▸ Your assignment: What is needed is an exact retyping of the records below, from the first line through the line that contains "const box = (name, [x0, x1], [y0, y1], [z0, z1])".

Saved data entries
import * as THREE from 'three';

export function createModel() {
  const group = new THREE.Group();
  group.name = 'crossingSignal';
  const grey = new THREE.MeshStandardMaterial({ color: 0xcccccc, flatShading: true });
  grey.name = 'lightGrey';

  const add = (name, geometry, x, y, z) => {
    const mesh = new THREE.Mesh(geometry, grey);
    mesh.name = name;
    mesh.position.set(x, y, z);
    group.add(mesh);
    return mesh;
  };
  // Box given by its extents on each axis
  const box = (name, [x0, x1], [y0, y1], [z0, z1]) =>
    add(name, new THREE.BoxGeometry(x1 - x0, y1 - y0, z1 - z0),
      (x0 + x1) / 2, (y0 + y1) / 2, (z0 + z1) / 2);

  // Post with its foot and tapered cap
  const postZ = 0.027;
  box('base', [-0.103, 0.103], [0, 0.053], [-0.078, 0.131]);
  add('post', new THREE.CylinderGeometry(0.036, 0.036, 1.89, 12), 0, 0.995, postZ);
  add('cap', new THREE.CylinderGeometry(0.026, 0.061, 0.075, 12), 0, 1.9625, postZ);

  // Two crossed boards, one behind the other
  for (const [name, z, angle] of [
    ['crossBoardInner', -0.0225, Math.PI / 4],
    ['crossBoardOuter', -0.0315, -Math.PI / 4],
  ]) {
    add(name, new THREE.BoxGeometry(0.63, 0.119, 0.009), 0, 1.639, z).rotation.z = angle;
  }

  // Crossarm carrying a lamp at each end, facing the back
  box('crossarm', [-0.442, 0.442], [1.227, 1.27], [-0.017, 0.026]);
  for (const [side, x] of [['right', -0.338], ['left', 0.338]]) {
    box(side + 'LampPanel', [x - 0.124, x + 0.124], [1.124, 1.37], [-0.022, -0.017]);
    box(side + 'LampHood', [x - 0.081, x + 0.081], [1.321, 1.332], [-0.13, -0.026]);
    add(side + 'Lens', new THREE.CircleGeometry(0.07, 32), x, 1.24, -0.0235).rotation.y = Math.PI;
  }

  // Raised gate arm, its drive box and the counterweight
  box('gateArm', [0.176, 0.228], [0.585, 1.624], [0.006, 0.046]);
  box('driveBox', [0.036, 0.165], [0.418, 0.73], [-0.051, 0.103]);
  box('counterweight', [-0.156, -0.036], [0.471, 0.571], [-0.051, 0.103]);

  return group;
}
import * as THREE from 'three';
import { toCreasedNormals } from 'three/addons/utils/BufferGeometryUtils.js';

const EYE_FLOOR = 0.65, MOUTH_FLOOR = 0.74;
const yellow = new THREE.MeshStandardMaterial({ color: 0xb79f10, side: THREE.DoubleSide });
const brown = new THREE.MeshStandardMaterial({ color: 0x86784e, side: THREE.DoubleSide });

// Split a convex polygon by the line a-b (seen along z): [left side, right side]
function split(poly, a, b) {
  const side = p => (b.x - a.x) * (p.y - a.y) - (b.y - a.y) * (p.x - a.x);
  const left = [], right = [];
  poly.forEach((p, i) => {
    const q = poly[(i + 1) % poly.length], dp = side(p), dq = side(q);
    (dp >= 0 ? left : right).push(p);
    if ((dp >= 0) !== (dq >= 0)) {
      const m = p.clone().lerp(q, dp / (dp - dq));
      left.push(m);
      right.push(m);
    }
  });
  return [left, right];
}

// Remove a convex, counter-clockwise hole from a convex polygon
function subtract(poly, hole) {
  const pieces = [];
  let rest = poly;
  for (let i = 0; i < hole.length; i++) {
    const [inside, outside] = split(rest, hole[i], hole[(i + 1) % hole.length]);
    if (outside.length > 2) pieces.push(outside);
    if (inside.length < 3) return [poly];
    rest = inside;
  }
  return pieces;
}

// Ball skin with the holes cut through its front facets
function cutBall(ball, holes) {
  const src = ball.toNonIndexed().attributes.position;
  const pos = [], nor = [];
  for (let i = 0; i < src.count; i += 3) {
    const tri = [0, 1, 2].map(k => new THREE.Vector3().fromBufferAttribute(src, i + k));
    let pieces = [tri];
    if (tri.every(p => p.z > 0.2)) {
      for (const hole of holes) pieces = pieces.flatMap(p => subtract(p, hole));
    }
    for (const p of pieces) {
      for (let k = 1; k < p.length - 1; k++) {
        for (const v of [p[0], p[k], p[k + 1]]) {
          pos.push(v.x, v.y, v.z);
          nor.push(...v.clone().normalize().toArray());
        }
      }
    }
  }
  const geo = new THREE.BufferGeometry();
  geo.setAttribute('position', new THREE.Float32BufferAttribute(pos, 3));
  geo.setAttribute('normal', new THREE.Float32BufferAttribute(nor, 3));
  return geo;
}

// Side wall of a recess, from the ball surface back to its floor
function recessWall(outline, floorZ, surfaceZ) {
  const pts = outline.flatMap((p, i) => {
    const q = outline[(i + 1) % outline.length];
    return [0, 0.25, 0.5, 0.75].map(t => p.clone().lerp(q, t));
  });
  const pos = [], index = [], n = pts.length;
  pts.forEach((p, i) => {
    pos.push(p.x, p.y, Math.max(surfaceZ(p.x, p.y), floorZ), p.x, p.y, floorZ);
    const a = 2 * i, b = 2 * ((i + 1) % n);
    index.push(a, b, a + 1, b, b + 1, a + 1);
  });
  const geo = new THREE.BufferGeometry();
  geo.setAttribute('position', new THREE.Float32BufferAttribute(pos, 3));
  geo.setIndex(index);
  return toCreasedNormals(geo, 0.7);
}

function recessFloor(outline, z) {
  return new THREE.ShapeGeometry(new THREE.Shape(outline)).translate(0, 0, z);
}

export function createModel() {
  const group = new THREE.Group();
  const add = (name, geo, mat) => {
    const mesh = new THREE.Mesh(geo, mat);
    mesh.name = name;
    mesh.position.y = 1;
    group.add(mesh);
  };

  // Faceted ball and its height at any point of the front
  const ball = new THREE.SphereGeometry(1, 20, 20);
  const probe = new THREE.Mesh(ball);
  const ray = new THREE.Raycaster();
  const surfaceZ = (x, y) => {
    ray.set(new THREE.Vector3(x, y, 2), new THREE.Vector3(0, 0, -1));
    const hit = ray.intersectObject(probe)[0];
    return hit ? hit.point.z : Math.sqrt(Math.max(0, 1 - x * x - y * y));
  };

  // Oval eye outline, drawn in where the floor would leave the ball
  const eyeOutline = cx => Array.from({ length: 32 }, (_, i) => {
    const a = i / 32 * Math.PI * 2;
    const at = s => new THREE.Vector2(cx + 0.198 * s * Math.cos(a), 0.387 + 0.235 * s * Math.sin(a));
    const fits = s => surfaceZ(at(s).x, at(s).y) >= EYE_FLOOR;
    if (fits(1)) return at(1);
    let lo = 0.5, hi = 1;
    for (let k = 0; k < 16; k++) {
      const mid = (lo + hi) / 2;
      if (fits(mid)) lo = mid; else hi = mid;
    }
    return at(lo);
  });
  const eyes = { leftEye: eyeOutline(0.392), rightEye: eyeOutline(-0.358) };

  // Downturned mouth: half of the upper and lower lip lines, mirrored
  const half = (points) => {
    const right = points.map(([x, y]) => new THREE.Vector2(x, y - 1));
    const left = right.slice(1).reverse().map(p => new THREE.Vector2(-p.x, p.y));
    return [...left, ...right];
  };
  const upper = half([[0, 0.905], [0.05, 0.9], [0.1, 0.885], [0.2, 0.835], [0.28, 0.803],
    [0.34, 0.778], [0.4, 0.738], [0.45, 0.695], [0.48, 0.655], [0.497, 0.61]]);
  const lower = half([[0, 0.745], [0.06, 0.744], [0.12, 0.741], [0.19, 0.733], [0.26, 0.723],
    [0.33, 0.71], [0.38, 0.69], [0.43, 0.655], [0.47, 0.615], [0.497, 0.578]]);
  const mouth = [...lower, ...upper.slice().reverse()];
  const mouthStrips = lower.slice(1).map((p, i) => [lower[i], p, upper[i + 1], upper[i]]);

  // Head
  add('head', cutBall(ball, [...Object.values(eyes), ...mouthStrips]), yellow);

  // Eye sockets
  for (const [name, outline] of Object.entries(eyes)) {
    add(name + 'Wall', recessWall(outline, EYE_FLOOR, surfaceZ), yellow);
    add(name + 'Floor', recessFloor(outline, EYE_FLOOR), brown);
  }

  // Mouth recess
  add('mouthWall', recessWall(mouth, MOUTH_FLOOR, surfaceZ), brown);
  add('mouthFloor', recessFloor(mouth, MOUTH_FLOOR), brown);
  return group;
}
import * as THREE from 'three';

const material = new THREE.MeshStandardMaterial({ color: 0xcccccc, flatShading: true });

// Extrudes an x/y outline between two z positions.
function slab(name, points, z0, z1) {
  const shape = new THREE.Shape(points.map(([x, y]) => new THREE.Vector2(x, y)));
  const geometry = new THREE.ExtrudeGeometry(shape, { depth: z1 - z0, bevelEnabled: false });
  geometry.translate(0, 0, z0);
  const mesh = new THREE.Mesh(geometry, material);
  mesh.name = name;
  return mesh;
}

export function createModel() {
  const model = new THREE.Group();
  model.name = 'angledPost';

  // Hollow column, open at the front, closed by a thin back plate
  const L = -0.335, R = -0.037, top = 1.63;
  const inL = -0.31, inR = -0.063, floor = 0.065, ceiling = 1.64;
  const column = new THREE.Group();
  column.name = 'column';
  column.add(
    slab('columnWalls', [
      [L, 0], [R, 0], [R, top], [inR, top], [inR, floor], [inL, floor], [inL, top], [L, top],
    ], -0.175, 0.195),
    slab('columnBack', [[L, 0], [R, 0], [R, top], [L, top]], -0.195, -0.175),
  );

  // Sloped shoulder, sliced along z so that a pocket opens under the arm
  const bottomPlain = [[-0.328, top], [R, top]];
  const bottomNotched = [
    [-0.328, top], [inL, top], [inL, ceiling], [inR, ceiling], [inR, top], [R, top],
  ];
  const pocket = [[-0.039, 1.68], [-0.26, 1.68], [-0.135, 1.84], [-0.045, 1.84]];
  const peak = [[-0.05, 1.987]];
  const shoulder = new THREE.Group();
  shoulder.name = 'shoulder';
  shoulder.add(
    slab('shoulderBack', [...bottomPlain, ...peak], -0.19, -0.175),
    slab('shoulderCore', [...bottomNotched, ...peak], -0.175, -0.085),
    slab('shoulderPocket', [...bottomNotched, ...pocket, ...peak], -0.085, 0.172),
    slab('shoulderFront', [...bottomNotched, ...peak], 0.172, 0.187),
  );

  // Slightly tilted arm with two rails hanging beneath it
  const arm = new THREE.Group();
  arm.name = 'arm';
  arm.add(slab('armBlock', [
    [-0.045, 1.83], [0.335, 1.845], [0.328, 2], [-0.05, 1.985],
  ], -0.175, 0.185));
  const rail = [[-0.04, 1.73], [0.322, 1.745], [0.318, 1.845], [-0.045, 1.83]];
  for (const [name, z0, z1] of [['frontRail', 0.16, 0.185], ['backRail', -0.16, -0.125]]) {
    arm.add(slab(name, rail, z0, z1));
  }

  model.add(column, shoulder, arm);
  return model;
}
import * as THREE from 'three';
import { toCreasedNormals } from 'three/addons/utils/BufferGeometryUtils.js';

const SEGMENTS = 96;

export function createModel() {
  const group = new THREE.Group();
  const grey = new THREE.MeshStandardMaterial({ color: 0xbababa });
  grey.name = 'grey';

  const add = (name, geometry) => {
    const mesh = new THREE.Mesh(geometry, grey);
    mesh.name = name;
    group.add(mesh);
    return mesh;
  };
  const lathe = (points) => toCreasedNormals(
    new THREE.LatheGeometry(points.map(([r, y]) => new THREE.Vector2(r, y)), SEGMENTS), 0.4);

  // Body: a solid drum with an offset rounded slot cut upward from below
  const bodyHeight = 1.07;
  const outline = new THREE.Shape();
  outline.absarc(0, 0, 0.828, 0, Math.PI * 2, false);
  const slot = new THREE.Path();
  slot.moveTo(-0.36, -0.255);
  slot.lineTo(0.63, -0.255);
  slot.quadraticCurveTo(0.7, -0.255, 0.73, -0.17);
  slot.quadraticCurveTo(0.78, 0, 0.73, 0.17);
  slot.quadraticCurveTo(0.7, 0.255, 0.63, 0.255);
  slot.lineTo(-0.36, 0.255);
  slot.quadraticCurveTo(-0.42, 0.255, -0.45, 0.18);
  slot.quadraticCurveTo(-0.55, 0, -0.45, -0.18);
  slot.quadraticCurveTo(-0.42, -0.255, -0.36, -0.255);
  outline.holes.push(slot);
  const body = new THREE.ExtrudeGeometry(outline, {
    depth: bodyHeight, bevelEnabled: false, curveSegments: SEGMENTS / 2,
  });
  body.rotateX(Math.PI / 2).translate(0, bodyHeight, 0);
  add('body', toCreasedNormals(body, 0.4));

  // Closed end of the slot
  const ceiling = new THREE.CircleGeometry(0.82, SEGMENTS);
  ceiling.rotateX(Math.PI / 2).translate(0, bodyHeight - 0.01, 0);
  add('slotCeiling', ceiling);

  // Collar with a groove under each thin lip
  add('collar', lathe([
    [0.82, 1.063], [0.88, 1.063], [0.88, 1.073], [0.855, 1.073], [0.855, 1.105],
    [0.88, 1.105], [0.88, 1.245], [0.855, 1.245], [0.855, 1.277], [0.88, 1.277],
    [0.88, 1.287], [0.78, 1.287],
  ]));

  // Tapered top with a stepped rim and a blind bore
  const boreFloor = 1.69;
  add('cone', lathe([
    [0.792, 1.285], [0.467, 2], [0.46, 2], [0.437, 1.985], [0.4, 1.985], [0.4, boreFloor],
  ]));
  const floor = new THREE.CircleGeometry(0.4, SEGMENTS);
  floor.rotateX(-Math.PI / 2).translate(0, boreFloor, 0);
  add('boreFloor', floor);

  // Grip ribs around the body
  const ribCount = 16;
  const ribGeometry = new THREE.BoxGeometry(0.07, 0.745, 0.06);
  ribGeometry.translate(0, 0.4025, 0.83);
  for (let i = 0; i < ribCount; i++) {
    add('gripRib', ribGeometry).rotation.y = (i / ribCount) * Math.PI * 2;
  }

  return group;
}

▸ Output below:
import * as THREE from 'three';

export function createModel() {
  const group = new THREE.Group();
  group.name = 'crossingSignal';
  const grey = new THREE.MeshStandardMaterial({ color: 0xcccccc, flatShading: true });
  grey.name = 'lightGrey';

  const add = (name, geometry, x, y, z) => {
    const mesh = new THREE.Mesh(geometry, grey);
    mesh.name = name;
    mesh.position.set(x, y, z);
    group.add(mesh);
    return mesh;
  };
  // Box given by its extents on each axis
  const box = (name, [x0, x1], [y0, y1], [z0, z1]) =>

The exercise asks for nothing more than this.